~ It's a loff ~
Gornal and Black Country Humour.
The Gornal Lament
Oh dear o
me 'art 'angs low
an' how t' rise it
I dow 'no
~
Published in 1949, this omnibus edition combined volumes 1 to 5 (CDM collection).
Black Country Stories, T.H.Gough.
The first 'Black Country Stories' was published in 1934, this was a selection of stories and anecdotes some reputedly true and collected and presented by T.H. Gough, firstly in the Dudley Herald newspaper and a little later in a series of books, the last book -volume five was published in 1939.

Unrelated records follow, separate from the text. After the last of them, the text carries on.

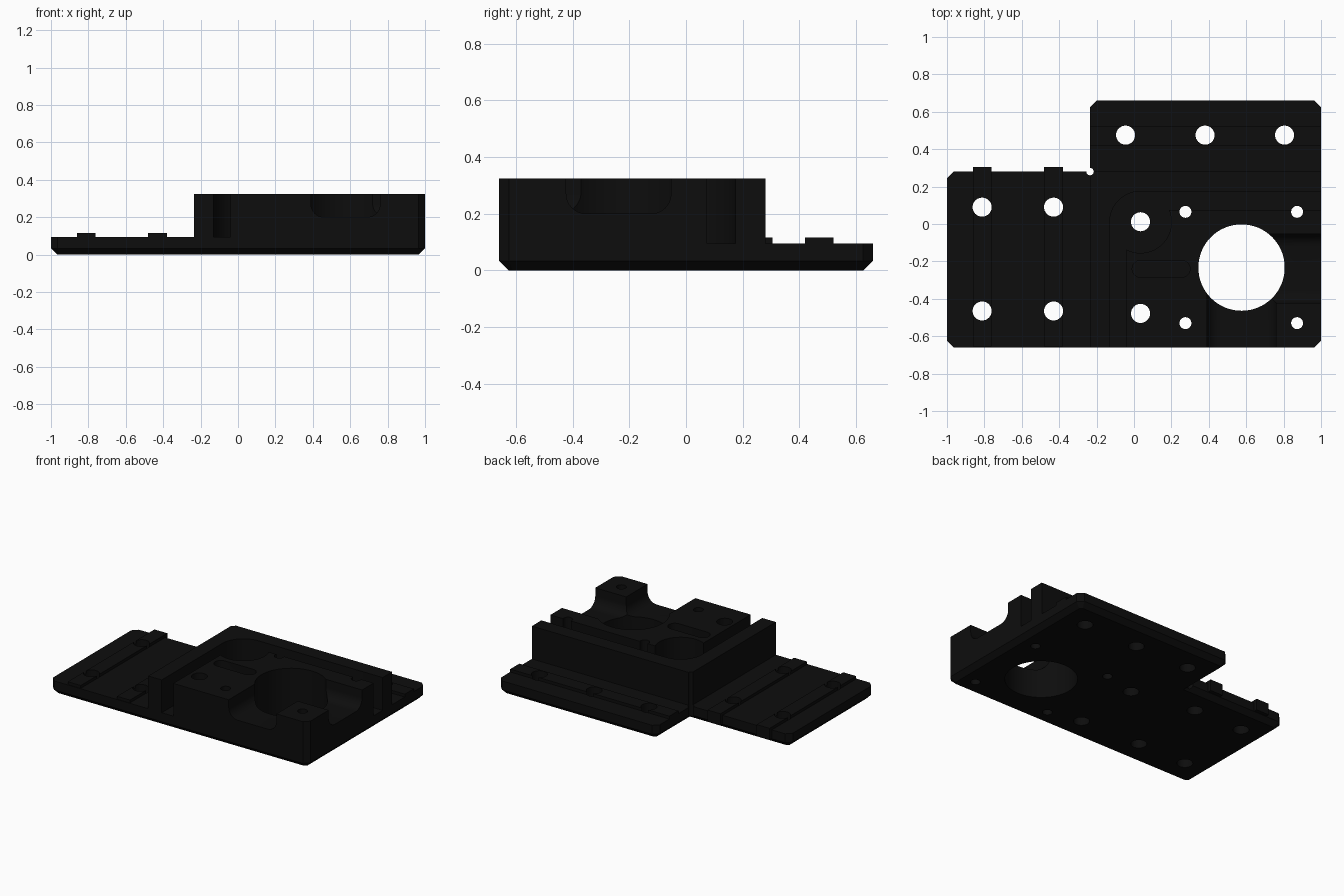
import bpy, bmesh, math
from mathutils import Matrix

if "Cube" in bpy.data.objects:
    bpy.data.objects.remove(bpy.data.objects["Cube"])

mat = bpy.data.materials.new("matte_black")
mat.diffuse_color = (0.004, 0.004, 0.004, 1)
mat.use_nodes = True
mat.node_tree.nodes["Principled BSDF"].inputs["Base Color"].default_value = mat.diffuse_color


def prism(name, loops, z0, z1, matrix=None, chamfer=0):
    """Extrude one or more 2D outlines; optionally chamfer the bottom rim."""
    bm = bmesh.new()
    for pts in loops:
        base = bm.faces.new([bm.verts.new((x, y, z0)) for x, y in pts])
        rim = list(base.edges)
        geom = bmesh.ops.extrude_face_region(bm, geom=[base], use_keep_orig=True)["geom"]
        top = [v for v in geom if isinstance(v, bmesh.types.BMVert)]
        bmesh.ops.translate(bm, verts=top, vec=(0, 0, z1 - z0))
        if chamfer:
            bmesh.ops.bevel(bm, geom=rim, offset=chamfer, segments=1, affect='EDGES')
    if matrix:
        bm.transform(matrix)
    bmesh.ops.recalc_face_normals(bm, faces=bm.faces)
    me = bpy.data.meshes.new(name)
    bm.to_mesh(me)
    bm.free()
    me.materials.append(mat)
    ob = bpy.data.objects.new(name, me)
    bpy.context.collection.objects.link(ob)
    return ob


def arc(cx, cy, r, a0, a1, n):
    return [(cx + r * math.cos(math.radians(a0 + (a1 - a0) * i / n)),
             cy + r * math.sin(math.radians(a0 + (a1 - a0) * i / n))) for i in range(n + 1)]


def circle(cx, cy, r, n=32):
    return arc(cx, cy, r, 0, 360, n)[:-1]


def cut(ob, *cutters):
    for c in cutters:
        m = ob.modifiers.new("cut", 'BOOLEAN')
        m.operation, m.solver, m.object = 'DIFFERENCE', 'EXACT', c
    bpy.context.view_layer.update()
    dg = bpy.context.evaluated_depsgraph_get()
    me = bpy.data.meshes.new_from_object(ob.evaluated_get(dg))
    ob.modifiers.clear()
    ob.data = me


# Stepped base plate with clipped corners and a chamfered underside
c = 0.035
plate = prism("base_plate", [[
    (-1 + c, -0.66), (1 - c, -0.66), (1, -0.66 + c), (1, 0.66 - c), (1 - c, 0.66),
    (-0.235 + c, 0.66), (-0.235, 0.66 - c), (-0.235, 0.28), (-1 + c, 0.28),
    (-1, 0.28 - c), (-1, -0.66 + c)]], 0, 0.095, chamfer=0.033)

# Guard wall around the back and left of the channel
wall = prism("guard_wall", [[(-0.235, -0.66), (-0.235, 0.28), (1, 0.28), (1, 0.175)]
                            + arc(0.035, 0.01, 0.165, 90, 180, 16)
                            + [(-0.13, -0.66)]], 0.095, 0.325)

# Raised mounting block, scooped around the rear bolt
island = prism("mounting_block", [[(-0.04, -0.66), (1 - c, -0.66), (1, -0.66 + c), (1, 0.075)]
                                  + arc(0.035, 0.01, 0.165, 23.2, -117, 28)], 0.095, 0.325)

# Raised locating ridges: two on the left wing, one on the rear shelf
along_x = Matrix(((0, 0, 1, 0), (1, 0, 0, 0), (0, 1, 0, 0), (0, 0, 0, 1)))
hook = [(-0.655, 0.095), (-0.655, 0.115), (0.305, 0.115), (0.305, 0.035),
        (0.28, 0.035), (0.28, 0.095)]
ridges = [prism("wing_ridge", [hook], x - 0.05, x + 0.05, along_x) for x in (-0.812, -0.43)]
ridges.append(prism("shelf_ridge", [[(-0.235, 0.42), (1, 0.42), (1, 0.52), (-0.235, 0.52)]],
                    0.095, 0.115))

# Cutters: bolt holes, screw holes, main bore and corner relief
bolts = [(x, y) for x in (-0.812, -0.43) for y in (0.09, -0.465)]
bolts += [(-0.045, 0.475), (0.38, 0.475), (0.805, 0.475), (0.035, 0.012), (0.035, -0.478)]
screws = [(x, y) for x in (0.275, 0.872) for y in (0.065, -0.53)]
holes = prism("hole_cutter", [circle(*p, 0.051) for p in bolts]
              + [circle(*p, 0.032, 24) for p in screws]
              + [circle(0.575, -0.233, 0.231, 64), circle(-0.235, 0.28, 0.02, 16)], -0.1, 0.5)

# Cutters: round-bottomed grooves from the bore to the front and right sides
profile = ([(-0.185, 0.5)] + arc(-0.115, 0.27, 0.07, 180, 270, 8)
           + arc(0.115, 0.27, 0.07, 270, 360, 8) + [(0.185, 0.5)])
tip = Matrix.Rotation(math.pi / 2, 4, 'X')
place = Matrix.Translation((0.575, -0.238, 0))
grooves = [prism("groove_cutter", [profile], 0, 0.6,
                 place @ Matrix.Rotation(a, 4, 'Z') @ tip) for a in (0, math.pi / 2)]

# Cutter: rounded slot beside the bore
slot = prism("slot_cutter", [arc(0.035, -0.24, 0.045, 90, 270, 12)
                             + arc(0.255, -0.24, 0.045, -90, 90, 12)], 0.22, 0.5)

cut(plate, holes)
cut(wall, holes)
cut(island, holes, slot, *grooves)
for r in ridges:
    cut(r, holes)
for ob in [holes, slot] + grooves:
    bpy.data.objects.remove(ob)

# Smooth the round walls, keep machined edges crisp
bpy.ops.object.select_all(action='DESELECT')
for ob in [plate, wall, island] + ridges:
    ob.select_set(True)
bpy.context.view_layer.objects.active = plate
bpy.ops.object.shade_smooth_by_angle(angle=math.radians(30))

There is some great humour, probably a bit tame compared to what is offered nowadays.
Some of these stories are related to Gornal and Gornal folk.
The Omnibus edition shown right, was published in 1949 and contains all five volumes.

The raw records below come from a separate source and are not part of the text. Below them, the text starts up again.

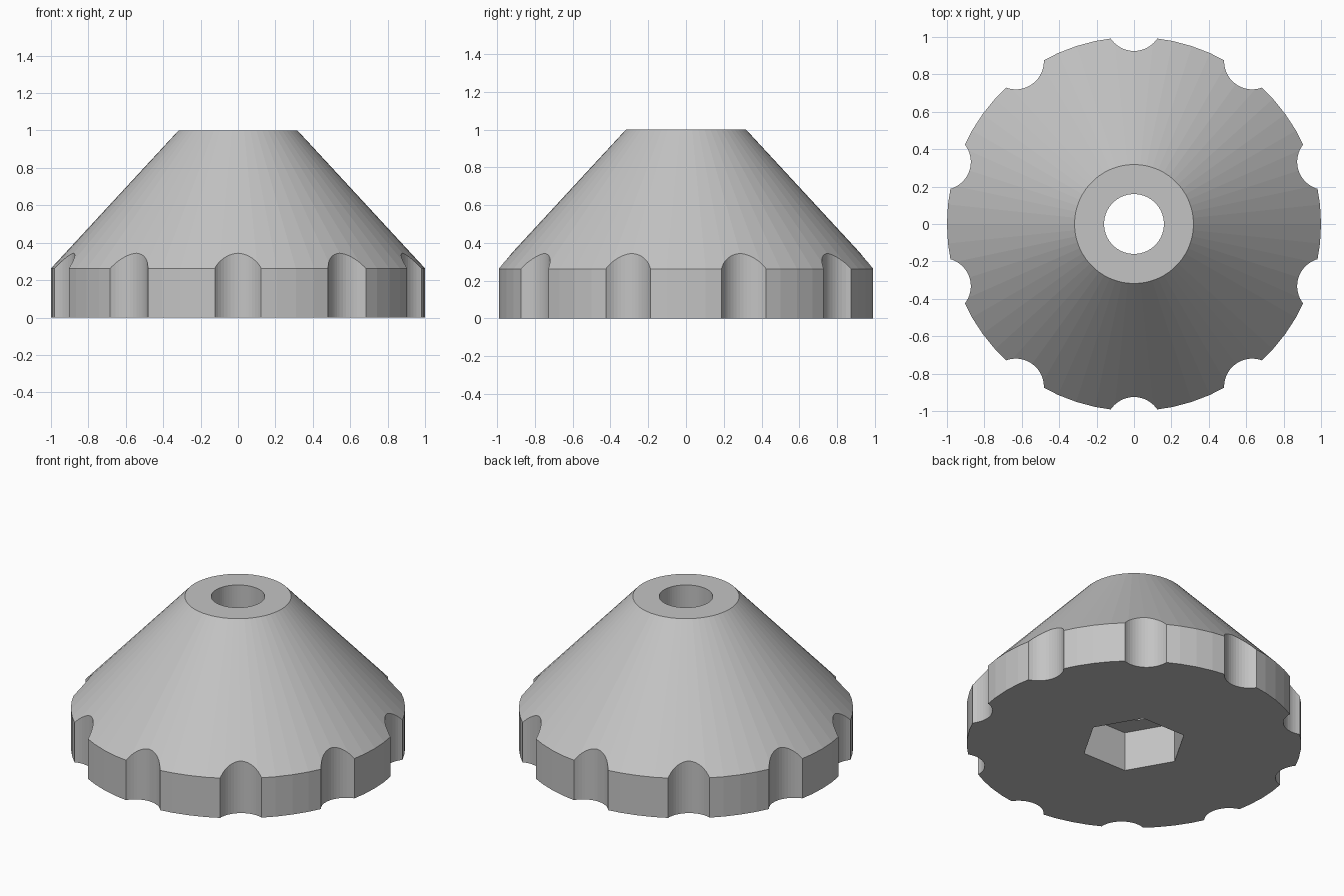
import bpy, bmesh, math
from mathutils import Matrix

if "Cube" in bpy.data.objects:
    bpy.data.objects.remove(bpy.data.objects["Cube"], do_unlink=True)

SEGMENTS = 60
RIM_HEIGHT = 0.263
NOTCH_COUNT = 10

grey = bpy.data.materials.new("light grey")
grey.use_nodes = True
grey.diffuse_color = (0.55, 0.55, 0.55, 1)
grey.node_tree.nodes["Principled BSDF"].inputs["Base Color"].default_value = grey.diffuse_color


def add_object(name, bm):
    mesh = bpy.data.meshes.new(name)
    bmesh.ops.recalc_face_normals(bm, faces=bm.faces)
    bm.to_mesh(mesh)
    bm.free()
    mesh.materials.append(grey)
    obj = bpy.data.objects.new(name, mesh)
    bpy.context.collection.objects.link(obj)
    return obj


def add_prism(bm, radius, bottom, top, sides, x=0.0, y=0.0, turn=0.0):
    place = Matrix.Translation((x, y, (bottom + top) / 2)) @ Matrix.Rotation(turn, 4, "Z")
    bmesh.ops.create_cone(bm, cap_ends=True, segments=sides, radius1=radius,
                          radius2=radius, depth=top - bottom, matrix=place)


def ring(bm, radius, z):
    angles = [math.tau * i / SEGMENTS for i in range(SEGMENTS)]
    return [bm.verts.new((radius * math.cos(a), radius * math.sin(a), z)) for a in angles]


# Knob body: straight rim below a truncated cone
bm = bmesh.new()
rings = [ring(bm, r, z) for r, z in ((1, 0), (1, RIM_HEIGHT), (0.318, 1))]
for low, high in zip(rings, rings[1:]):
    for i in range(SEGMENTS):
        j = (i + 1) % SEGMENTS
        bm.faces.new((low[i], low[j], high[j], high[i]))
bm.faces.new(rings[0])
bm.faces.new(rings[-1])
knob = add_object("knob_body", bm)

# Finger notches around the rim
bm = bmesh.new()
for i in range(NOTCH_COUNT):
    a = math.pi / 2 + math.tau * i / NOTCH_COUNT
    add_prism(bm, 0.15, -0.1, 0.8, 48, 1.075 * math.cos(a), 1.075 * math.sin(a), a)
notches = add_object("notch_cutter", bm)

# Hexagonal nut pocket underneath
bm = bmesh.new()
add_prism(bm, 0.317, -0.1, 0.26, 6)
# The primitive may start on either axis, so put one corner on +x
bm.verts.ensure_lookup_table()
corner = bm.verts[0].co
bmesh.ops.rotate(bm, verts=bm.verts, cent=(0, 0, 0),
                 matrix=Matrix.Rotation(-math.atan2(corner.y, corner.x), 3, "Z"))
pocket = add_object("nut_pocket_cutter", bm)

# Bolt hole through the middle
bm = bmesh.new()
add_prism(bm, 0.16, -0.2, 1.2, SEGMENTS)
bore = add_object("bolt_hole_cutter", bm)

# Cut the body and discard the cutters
bpy.context.view_layer.objects.active = knob
for cutter in (notches, pocket, bore):
    cutter.hide_render = True
    cut = knob.modifiers.new(cutter.name, "BOOLEAN")
    cut.operation = "DIFFERENCE"
    cut.solver = "EXACT"
    cut.object = cutter
    bpy.ops.object.modifier_apply(modifier=cut.name)
    bpy.data.objects.remove(cutter, do_unlink=True)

The Black Country Society later reprinted some of the content in booklet form.
Here is a couple of quips from the book.
"Is your father in my boy"?
"No, he's in the pigstie claenin the pigs out -yow'll see which ones faether, es got 'is 'at on".
First Man: "I day know yore Jim was jed?"
Second Man: "Ah, if he'd a-lived till termorrer, he'd a bin jed a fortnit".
~
To appreciate the local humour, an understanding of the local dialect is a must.
Gornal shares the dry humour of elsewhere in the Black Country, stories are delivered in a dead pan style with almost incomprehensible dialect and accent to some outsiders - the depth of humour being rarely appreciated.
Two fictional characters, Aynuk and Ayli [Enoch and Eli] bear the brunt of storytelling, portrayed as working class and less than the sharpest knives in the draw.
The stories and jokes are indigenous of the Black Country, some say Aynuk and Ayli are 'of Gornal' and many an argument started.
Typical Aynuk and Ayli:
Aynuk and Ayli are fishing in the canal....
Aynuk: "Me mates fell in the canal!"
Ayli: "Owd it 'appen?"
Aynuk: "I just took a bite ov me sanwich an the mate fell out"
['mate' being local 'spake' for meat]
~
Although not from Gornal, we can't forget the likes of Dolly Allen, Tommy Mundon and Harry Harrison, who perpetuated the humour of the 'Black Country in their 'Black Country Night Out' shows from the 1970s onwards, sadly Dolly died in 1990, Harry in 2007 and Tommy in 2014.